The variety of natural communities in the presettlement landscape was indeed impressive. In his classic book The Vegetation of Wisconsin, University of Wisconsin Plant Ecologist John Curtis describes more than 30 types. Much of northern Wisconsin was covered with forests in which sugar maple and hemlock dominated the canopy, accompanied by various combinations of yellow birch, basswood, and, in counties near Lake Michigan, American beech. Often a few huge, old white pines towered above the canopy. This was the northern hardwood forest, and it covered over 11.7 million acres – more than any other community in Wisconsin.
Where the soil was dry and sandy, fires occasionally swept over the landscape, and blocks of mesic forest gave way to "islands" of pine forest. Jack pine barrens occupied the driest, most frequently burned areas. Growing with the pines were red oak, northern pin oak and aspen. While the mesic forests were very shady and had few shrubs, the pine areas were light enough to allow shrubs such as blueberry, witch hazel and hazelnut to grow.
Some wet areas in the north supported tamarack/ black spruce bogs and white cedar swamps. Others, including the sedge meadows and the open sphagnum bogs, had few trees. Orchids and other rare plants frequently occurred in these wet places.
Most of southern Wisconsin was covered with a shifting mosaic of prairie (2.1 million acres), oak savanna (7.3 million acres), and oak woods (1.4 million acres). These fire-dependent communities were not distinct, but blended into each other. They thrived on a wide variety of soils.
In contrast to northern parts of the state, the southern landscape was open and sunny with spectacular vistas.
Within the prairie/savanna mix, three large blocks of southern mesic forest grew in moister areas which burned less frequently. Sugar maple, slippery elm and basswood were the most common trees, and showy displays of spring wildflowers carpeted the forest floor. Southern mesic forest covered about 3.4 million acres.
Public concern surfaced in the 1930s in response to uncontrolled draining and filling of wetlands, plowing of prairies, grazing of savannas, and logging of forests. Protecting the remaining unspoiled areas became urgent. In 1945, the Wisconsin Conservation Commission approved a motion by Commission member Aldo Leopold to establish a Natural Areas Committee. The committee was to obtain, by gift or purchase botanical areas of special value. The committee was superseded by the State Board for the Protection of Scientific Areas and is still active today as the Natural Areas Preservation Council.

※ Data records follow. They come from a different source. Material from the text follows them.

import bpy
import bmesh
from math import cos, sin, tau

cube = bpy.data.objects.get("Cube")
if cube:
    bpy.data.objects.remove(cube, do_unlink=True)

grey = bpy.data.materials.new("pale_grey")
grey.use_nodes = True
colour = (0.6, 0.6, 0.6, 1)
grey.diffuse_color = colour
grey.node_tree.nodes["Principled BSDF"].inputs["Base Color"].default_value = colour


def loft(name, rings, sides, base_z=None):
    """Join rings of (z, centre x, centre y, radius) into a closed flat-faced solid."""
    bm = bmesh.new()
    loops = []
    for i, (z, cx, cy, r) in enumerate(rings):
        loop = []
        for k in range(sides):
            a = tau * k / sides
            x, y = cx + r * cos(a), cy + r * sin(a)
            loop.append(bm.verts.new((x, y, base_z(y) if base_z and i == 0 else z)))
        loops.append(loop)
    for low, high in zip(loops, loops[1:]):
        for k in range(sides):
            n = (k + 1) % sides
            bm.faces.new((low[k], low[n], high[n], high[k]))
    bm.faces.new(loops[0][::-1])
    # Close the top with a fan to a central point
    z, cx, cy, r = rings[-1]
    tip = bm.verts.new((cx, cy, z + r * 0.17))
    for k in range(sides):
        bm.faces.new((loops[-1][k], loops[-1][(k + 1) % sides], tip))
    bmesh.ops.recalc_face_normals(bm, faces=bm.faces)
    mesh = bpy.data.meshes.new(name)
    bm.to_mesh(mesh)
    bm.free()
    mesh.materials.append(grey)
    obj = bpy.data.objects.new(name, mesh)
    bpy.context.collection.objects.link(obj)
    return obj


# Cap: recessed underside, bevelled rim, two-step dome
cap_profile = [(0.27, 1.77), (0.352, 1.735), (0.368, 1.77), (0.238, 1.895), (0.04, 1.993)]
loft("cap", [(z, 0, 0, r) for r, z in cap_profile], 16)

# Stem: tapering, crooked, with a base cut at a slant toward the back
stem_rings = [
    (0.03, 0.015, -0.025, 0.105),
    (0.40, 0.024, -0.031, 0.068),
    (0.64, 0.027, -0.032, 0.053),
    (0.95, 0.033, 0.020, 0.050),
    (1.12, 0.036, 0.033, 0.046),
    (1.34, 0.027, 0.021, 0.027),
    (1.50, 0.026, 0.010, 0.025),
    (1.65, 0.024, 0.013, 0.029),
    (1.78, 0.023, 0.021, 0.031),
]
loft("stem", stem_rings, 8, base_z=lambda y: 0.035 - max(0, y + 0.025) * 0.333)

The State Natural Areas (SNA) program seeks to protect the best-remaining examples of plant and animal communities that were found in Wisconsin before statehood. The successful program has become a model for other states. As of February 1998, there were 326 SNAs encompassing more than 120,000 acres of land and water. From the Squirrel River Pines SNA in Oneida County to the Avoca Prairie SNA along the lower Wisconsin River (see back cover) , these areas preserve intact natural communities, provide refuges for many rare species of plants and animals, and are excellent outdoor laboratories for teaching and research.
Though Holsteins long ago replaced bison, there remain a few places where silphiums still grow tall and where we can share, on a smaller scale, the vistas that inspired our fellow Wisconsinites 150 years ago.
For more information on the State Natural Areas Program, write: SNA Program, Bureau of Endangered Resources, Box 7921, Madison, WI 53707.
About the authors
Virginia Kline of Madison recently retired as the Arboretum Ecologist with the University of Wisconsin-Madison. She is a former member of the Natural Areas Preservation Council.